PROBLEM TO SOLVE: Word for word, copy each record that comes after this.

################

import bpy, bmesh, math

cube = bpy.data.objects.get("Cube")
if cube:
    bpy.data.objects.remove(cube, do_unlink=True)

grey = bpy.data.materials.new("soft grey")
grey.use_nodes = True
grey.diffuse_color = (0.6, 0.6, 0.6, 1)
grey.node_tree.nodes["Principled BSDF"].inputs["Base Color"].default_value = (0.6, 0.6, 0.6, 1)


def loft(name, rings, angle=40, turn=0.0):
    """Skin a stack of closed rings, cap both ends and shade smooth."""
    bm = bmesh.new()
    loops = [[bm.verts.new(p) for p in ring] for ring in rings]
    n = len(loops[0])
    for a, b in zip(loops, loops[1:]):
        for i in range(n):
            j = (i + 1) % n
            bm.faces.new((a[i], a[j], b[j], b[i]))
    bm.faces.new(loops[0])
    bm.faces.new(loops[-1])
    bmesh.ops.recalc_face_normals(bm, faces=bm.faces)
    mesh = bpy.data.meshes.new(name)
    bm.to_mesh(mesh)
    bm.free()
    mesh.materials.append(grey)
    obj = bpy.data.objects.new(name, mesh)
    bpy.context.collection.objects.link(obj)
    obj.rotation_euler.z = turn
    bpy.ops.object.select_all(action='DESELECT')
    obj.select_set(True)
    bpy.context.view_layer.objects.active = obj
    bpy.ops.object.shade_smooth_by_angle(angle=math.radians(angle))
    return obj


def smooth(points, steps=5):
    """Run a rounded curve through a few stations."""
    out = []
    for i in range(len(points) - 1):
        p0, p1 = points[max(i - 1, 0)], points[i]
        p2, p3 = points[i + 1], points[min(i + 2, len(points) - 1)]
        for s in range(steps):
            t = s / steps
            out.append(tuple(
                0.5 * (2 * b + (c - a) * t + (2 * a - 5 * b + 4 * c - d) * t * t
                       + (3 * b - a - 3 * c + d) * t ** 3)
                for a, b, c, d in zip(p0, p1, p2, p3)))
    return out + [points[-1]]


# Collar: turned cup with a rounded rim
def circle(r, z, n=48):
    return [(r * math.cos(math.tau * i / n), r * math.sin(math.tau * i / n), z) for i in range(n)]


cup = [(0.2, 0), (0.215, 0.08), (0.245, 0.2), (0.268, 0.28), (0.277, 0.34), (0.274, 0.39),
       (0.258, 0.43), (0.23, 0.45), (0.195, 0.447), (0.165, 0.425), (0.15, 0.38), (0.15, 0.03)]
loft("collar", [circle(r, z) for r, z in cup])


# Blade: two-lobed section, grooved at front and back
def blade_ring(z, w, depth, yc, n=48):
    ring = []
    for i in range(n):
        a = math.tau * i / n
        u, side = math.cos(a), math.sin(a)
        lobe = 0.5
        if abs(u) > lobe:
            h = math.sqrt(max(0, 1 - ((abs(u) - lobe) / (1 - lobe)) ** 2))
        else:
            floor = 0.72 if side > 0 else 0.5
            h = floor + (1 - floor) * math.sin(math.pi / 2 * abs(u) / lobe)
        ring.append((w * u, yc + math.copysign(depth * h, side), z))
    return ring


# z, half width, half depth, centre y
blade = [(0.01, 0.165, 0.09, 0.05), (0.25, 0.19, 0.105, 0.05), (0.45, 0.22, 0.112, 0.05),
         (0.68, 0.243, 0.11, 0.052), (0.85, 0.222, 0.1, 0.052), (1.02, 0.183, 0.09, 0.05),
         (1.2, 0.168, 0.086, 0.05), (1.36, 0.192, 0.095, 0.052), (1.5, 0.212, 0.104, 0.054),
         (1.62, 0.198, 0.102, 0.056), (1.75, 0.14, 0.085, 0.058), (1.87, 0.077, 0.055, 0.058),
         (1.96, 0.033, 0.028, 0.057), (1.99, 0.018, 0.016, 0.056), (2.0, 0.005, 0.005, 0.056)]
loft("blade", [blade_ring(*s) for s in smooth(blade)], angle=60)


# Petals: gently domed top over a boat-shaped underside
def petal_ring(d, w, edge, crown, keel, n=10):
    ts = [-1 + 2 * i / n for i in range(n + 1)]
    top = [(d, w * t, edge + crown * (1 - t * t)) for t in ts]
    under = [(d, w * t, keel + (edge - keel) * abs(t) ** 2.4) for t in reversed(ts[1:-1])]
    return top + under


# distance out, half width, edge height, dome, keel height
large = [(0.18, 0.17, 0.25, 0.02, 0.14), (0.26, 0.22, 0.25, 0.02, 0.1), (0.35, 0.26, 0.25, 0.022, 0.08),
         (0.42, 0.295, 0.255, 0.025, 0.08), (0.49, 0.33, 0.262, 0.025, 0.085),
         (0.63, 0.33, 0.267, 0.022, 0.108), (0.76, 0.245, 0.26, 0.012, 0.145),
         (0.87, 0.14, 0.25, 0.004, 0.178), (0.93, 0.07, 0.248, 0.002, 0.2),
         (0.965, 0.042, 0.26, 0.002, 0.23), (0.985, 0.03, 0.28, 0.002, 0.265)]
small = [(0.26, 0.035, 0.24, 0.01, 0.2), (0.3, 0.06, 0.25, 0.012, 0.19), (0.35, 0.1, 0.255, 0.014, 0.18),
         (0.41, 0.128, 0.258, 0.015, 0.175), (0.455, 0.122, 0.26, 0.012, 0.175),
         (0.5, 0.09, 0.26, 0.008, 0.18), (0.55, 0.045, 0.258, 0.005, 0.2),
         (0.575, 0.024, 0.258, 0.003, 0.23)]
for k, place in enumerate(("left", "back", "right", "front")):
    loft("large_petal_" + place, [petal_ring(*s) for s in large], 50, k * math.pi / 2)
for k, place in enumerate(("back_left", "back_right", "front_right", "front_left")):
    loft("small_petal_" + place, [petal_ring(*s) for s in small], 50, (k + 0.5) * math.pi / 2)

################

EXERCISE RESPONSE:
import bpy, bmesh, math

cube = bpy.data.objects.get("Cube")
if cube:
    bpy.data.objects.remove(cube, do_unlink=True)

grey = bpy.data.materials.new("soft grey")
grey.use_nodes = True
grey.diffuse_color = (0.6, 0.6, 0.6, 1)
grey.node_tree.nodes["Principled BSDF"].inputs["Base Color"].default_value = (0.6, 0.6, 0.6, 1)


def loft(name, rings, angle=40, turn=0.0):
    """Skin a stack of closed rings, cap both ends and shade smooth."""
    bm = bmesh.new()
    loops = [[bm.verts.new(p) for p in ring] for ring in rings]
    n = len(loops[0])
    for a, b in zip(loops, loops[1:]):
        for i in range(n):
            j = (i + 1) % n
            bm.faces.new((a[i], a[j], b[j], b[i]))
    bm.faces.new(loops[0])
    bm.faces.new(loops[-1])
    bmesh.ops.recalc_face_normals(bm, faces=bm.faces)
    mesh = bpy.data.meshes.new(name)
    bm.to_mesh(mesh)
    bm.free()
    mesh.materials.append(grey)
    obj = bpy.data.objects.new(name, mesh)
    bpy.context.collection.objects.link(obj)
    obj.rotation_euler.z = turn
    bpy.ops.object.select_all(action='DESELECT')
    obj.select_set(True)
    bpy.context.view_layer.objects.active = obj
    bpy.ops.object.shade_smooth_by_angle(angle=math.radians(angle))
    return obj


def smooth(points, steps=5):
    """Run a rounded curve through a few stations."""
    out = []
    for i in range(len(points) - 1):
        p0, p1 = points[max(i - 1, 0)], points[i]
        p2, p3 = points[i + 1], points[min(i + 2, len(points) - 1)]
        for s in range(steps):
            t = s / steps
            out.append(tuple(
                0.5 * (2 * b + (c - a) * t + (2 * a - 5 * b + 4 * c - d) * t * t
                       + (3 * b - a - 3 * c + d) * t ** 3)
                for a, b, c, d in zip(p0, p1, p2, p3)))
    return out + [points[-1]]


# Collar: turned cup with a rounded rim
def circle(r, z, n=48):
    return [(r * math.cos(math.tau * i / n), r * math.sin(math.tau * i / n), z) for i in range(n)]


cup = [(0.2, 0), (0.215, 0.08), (0.245, 0.2), (0.268, 0.28), (0.277, 0.34), (0.274, 0.39),
       (0.258, 0.43), (0.23, 0.45), (0.195, 0.447), (0.165, 0.425), (0.15, 0.38), (0.15, 0.03)]
loft("collar", [circle(r, z) for r, z in cup])


# Blade: two-lobed section, grooved at front and back
def blade_ring(z, w, depth, yc, n=48):
    ring = []
    for i in range(n):
        a = math.tau * i / n
        u, side = math.cos(a), math.sin(a)
        lobe = 0.5
        if abs(u) > lobe:
            h = math.sqrt(max(0, 1 - ((abs(u) - lobe) / (1 - lobe)) ** 2))
        else:
            floor = 0.72 if side > 0 else 0.5
            h = floor + (1 - floor) * math.sin(math.pi / 2 * abs(u) / lobe)
        ring.append((w * u, yc + math.copysign(depth * h, side), z))
    return ring


# z, half width, half depth, centre y
blade = [(0.01, 0.165, 0.09, 0.05), (0.25, 0.19, 0.105, 0.05), (0.45, 0.22, 0.112, 0.05),
         (0.68, 0.243, 0.11, 0.052), (0.85, 0.222, 0.1, 0.052), (1.02, 0.183, 0.09, 0.05),
         (1.2, 0.168, 0.086, 0.05), (1.36, 0.192, 0.095, 0.052), (1.5, 0.212, 0.104, 0.054),
         (1.62, 0.198, 0.102, 0.056), (1.75, 0.14, 0.085, 0.058), (1.87, 0.077, 0.055, 0.058),
         (1.96, 0.033, 0.028, 0.057), (1.99, 0.018, 0.016, 0.056), (2.0, 0.005, 0.005, 0.056)]
loft("blade", [blade_ring(*s) for s in smooth(blade)], angle=60)


# Petals: gently domed top over a boat-shaped underside
def petal_ring(d, w, edge, crown, keel, n=10):
    ts = [-1 + 2 * i / n for i in range(n + 1)]
    top = [(d, w * t, edge + crown * (1 - t * t)) for t in ts]
    under = [(d, w * t, keel + (edge - keel) * abs(t) ** 2.4) for t in reversed(ts[1:-1])]
    return top + under


# distance out, half width, edge height, dome, keel height
large = [(0.18, 0.17, 0.25, 0.02, 0.14), (0.26, 0.22, 0.25, 0.02, 0.1), (0.35, 0.26, 0.25, 0.022, 0.08),
         (0.42, 0.295, 0.255, 0.025, 0.08), (0.49, 0.33, 0.262, 0.025, 0.085),
         (0.63, 0.33, 0.267, 0.022, 0.108), (0.76, 0.245, 0.26, 0.012, 0.145),
         (0.87, 0.14, 0.25, 0.004, 0.178), (0.93, 0.07, 0.248, 0.002, 0.2),
         (0.965, 0.042, 0.26, 0.002, 0.23), (0.985, 0.03, 0.28, 0.002, 0.265)]
small = [(0.26, 0.035, 0.24, 0.01, 0.2), (0.3, 0.06, 0.25, 0.012, 0.19), (0.35, 0.1, 0.255, 0.014, 0.18),
         (0.41, 0.128, 0.258, 0.015, 0.175), (0.455, 0.122, 0.26, 0.012, 0.175),
         (0.5, 0.09, 0.26, 0.008, 0.18), (0.55, 0.045, 0.258, 0.005, 0.2),
         (0.575, 0.024, 0.258, 0.003, 0.23)]
for k, place in enumerate(("left", "back", "right", "front")):
    loft("large_petal_" + place, [petal_ring(*s) for s in large], 50, k * math.pi / 2)
for k, place in enumerate(("back_left", "back_right", "front_right", "front_left")):
    loft("small_petal_" + place, [petal_ring(*s) for s in small], 50, (k + 0.5) * math.pi / 2)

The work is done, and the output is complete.